Friday, July 11, 2014

1864's Civil War commemorative stamps come out this month!

Other than our own Civil War Project, my favorite part of the sesquicentennial so far is the gorgeous series of commemorative stamps being issued, two each year, by the U.S. Postal Service, all designed by Phil Jordan.

The stamps for 2014 commemorate key military events from 1864, specifically the early days of the Petersburg Campaign and the Battle of Mobile Bay.

Petersburg, Virginia is about 30 miles from Richmond, the Confederate capital, and was in 1864 a transportation center instrumental to supplying food to both Richmond and Lee's army.  Grant spent nine and a half months trying to take the city through a series of battles and the most extensive trench warfare prior to World War One.  The Union scored no victories at Petersburg until late August, and suffered losses that horrified the nation:  at least 42,000 casualties over the length of the campaign; more than 11,000 in its first four days.  But when Petersburg finally fell, the Confederates were forced to abandon Richmond the same day, and Lee's army had no option but a desperate retreat that led to its being surrounded and forced to surrender at Appomattox six days later.

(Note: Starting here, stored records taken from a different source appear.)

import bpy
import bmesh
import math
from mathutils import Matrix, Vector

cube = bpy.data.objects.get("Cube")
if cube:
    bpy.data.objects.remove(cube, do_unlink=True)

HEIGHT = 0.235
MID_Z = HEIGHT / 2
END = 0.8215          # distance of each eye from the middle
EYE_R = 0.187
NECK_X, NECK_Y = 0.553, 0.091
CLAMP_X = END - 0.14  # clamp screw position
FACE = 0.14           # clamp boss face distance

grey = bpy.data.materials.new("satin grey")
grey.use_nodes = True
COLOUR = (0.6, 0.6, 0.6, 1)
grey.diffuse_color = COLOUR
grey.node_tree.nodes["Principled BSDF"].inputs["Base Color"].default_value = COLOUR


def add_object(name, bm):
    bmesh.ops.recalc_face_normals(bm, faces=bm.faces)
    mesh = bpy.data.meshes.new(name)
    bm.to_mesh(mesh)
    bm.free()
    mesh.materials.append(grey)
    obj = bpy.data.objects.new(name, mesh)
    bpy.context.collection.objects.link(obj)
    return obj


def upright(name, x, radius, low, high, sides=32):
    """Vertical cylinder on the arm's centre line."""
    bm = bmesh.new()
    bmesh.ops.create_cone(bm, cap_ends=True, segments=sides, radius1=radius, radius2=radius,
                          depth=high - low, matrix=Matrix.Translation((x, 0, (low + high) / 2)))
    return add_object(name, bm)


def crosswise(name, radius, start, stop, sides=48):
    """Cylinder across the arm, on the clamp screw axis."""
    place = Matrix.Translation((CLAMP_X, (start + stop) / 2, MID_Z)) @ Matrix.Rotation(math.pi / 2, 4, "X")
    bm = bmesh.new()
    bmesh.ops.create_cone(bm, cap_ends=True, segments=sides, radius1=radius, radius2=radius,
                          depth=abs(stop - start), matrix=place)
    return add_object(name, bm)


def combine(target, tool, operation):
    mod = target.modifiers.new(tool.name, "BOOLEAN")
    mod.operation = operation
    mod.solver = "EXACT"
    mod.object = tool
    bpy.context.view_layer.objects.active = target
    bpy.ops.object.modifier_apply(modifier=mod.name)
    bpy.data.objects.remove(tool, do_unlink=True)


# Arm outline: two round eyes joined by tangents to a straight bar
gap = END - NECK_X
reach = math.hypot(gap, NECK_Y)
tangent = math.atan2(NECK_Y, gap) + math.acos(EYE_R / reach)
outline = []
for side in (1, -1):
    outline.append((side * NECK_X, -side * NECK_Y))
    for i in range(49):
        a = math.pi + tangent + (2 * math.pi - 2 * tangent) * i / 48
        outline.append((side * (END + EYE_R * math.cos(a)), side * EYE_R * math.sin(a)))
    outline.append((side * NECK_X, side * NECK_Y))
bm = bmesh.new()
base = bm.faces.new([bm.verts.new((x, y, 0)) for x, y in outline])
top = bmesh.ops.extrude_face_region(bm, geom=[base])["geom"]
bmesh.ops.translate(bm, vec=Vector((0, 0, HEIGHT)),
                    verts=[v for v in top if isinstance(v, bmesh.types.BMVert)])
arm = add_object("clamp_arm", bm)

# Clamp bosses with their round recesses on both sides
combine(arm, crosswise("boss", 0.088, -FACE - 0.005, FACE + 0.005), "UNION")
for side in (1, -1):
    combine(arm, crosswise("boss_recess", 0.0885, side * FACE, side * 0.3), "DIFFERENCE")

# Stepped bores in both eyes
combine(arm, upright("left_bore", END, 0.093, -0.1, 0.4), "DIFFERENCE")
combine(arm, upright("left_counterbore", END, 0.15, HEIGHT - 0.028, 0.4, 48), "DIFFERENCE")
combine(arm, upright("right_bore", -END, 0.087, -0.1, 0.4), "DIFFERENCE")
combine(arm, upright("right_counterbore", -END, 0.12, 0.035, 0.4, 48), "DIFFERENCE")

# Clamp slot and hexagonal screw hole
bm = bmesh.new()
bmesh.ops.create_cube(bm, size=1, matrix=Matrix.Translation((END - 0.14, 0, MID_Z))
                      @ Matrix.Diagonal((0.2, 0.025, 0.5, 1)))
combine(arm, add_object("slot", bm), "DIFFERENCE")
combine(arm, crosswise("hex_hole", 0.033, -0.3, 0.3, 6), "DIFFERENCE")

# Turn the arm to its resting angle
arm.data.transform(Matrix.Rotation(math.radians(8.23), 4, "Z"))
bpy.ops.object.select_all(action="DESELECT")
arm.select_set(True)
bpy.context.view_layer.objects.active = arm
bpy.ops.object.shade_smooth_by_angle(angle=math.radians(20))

The Petersburg Campaign saw the war's largest concentration of African American soldiers; the specific scene depicted on the stamp is the Twenty-Second U. S. Colored Troops charging Petersburg's outer works on the second day of the campaign.  It's taken from an 1892 oil painting entitled "Charge of the 22nd Negro Regiment during Civil War, 16 July 1864" by J. Andre Castaigne.  The original hangs in the West Point Museum, and no full-color electronic image of it seems to be available anywhere online.  Below is the New York Public Library's print of the painting:

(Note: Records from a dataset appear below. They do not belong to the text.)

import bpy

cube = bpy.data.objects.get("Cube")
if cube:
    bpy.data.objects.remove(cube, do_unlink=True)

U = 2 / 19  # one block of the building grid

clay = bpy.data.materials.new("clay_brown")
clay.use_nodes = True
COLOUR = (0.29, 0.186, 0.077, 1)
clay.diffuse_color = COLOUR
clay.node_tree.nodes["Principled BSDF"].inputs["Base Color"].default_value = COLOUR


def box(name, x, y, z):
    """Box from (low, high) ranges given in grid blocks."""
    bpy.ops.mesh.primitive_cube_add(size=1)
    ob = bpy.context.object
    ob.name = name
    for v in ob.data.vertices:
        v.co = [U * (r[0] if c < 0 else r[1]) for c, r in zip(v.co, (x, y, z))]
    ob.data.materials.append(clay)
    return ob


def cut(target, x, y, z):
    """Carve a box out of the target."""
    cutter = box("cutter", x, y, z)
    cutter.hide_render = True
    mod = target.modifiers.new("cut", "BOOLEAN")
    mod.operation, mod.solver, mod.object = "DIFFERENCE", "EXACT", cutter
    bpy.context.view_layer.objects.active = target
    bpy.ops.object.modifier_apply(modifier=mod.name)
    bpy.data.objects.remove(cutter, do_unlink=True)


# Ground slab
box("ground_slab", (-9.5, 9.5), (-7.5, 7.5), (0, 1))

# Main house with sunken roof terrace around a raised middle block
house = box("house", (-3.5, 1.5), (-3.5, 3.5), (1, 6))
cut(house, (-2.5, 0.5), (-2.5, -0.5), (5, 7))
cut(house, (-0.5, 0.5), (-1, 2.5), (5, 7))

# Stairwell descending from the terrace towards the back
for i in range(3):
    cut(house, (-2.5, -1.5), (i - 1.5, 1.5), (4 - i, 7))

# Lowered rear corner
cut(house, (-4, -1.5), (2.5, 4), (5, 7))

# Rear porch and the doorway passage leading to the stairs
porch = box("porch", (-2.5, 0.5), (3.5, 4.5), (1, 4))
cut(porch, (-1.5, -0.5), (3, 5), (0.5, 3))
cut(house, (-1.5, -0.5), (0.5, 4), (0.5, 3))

Castaigne's Phantom, 1910
Castaigne was a French illustrator who worked in the United States for five years in the 1890s, and occasionally thereafter.  When he's remembered, it's mainly as the original illustrator of the novel The Phantom of the Opera

The Mobile Bay stamp illustration is taken from an 1886 painting by Julian Oliver Davidson, Battle of Mobile Bay.  It shows the sinking of the ironclad USS Tecumseh, following its running into a Confederate torpedo (an 1860s torpedo was not a projectile, but a stationary underwater mine).  Tecumseh took only 25 seconds to sink, and moments later Union Admiral David Farragut, on the flagship Hartford (second wooden ship from the right in the painting), ordered it to move through the minefield.  It is when the torpedoes in Hartford's way were pointed out to him that he is supposed to have said "Damn the torpedoes!  Full speed ahead."  Whether or not he said precisely that, Hartford did lead the way successfully through the minefield.  This brought the Union fleet out of the range of Confederate land guns and led to the surrender of the Confederate fleet and the capturing of the last important Confederate Gulf port east of the Mississippi.  Here's the full picture:

Davidson was the country's leading marine artist, and was commissioned by Louis Prang (originator of the American Christmas card) to paint six naval battles as part of his series of well-researched depictions of Civil War battles, which he ran off as inexpensively priced chromolithographs.  It's the same series for which Prang hired Thure de Thurlstrup to paint twelve infantry scenes

This is the second stamp in this series to feature Farragut's fleet; in 2012 one of the 1862 stamps showed him in the process of capturing New Orleans.  His foster brother, Admiral David Porter, commanded the fleet depicted on last year's 1863 stamp running the Confederate blockade at Vicksburg, so their family has been represented on three of the eight Civil War stamps so far.

The stamps are being issued July 30 at Mobile and Petersburg.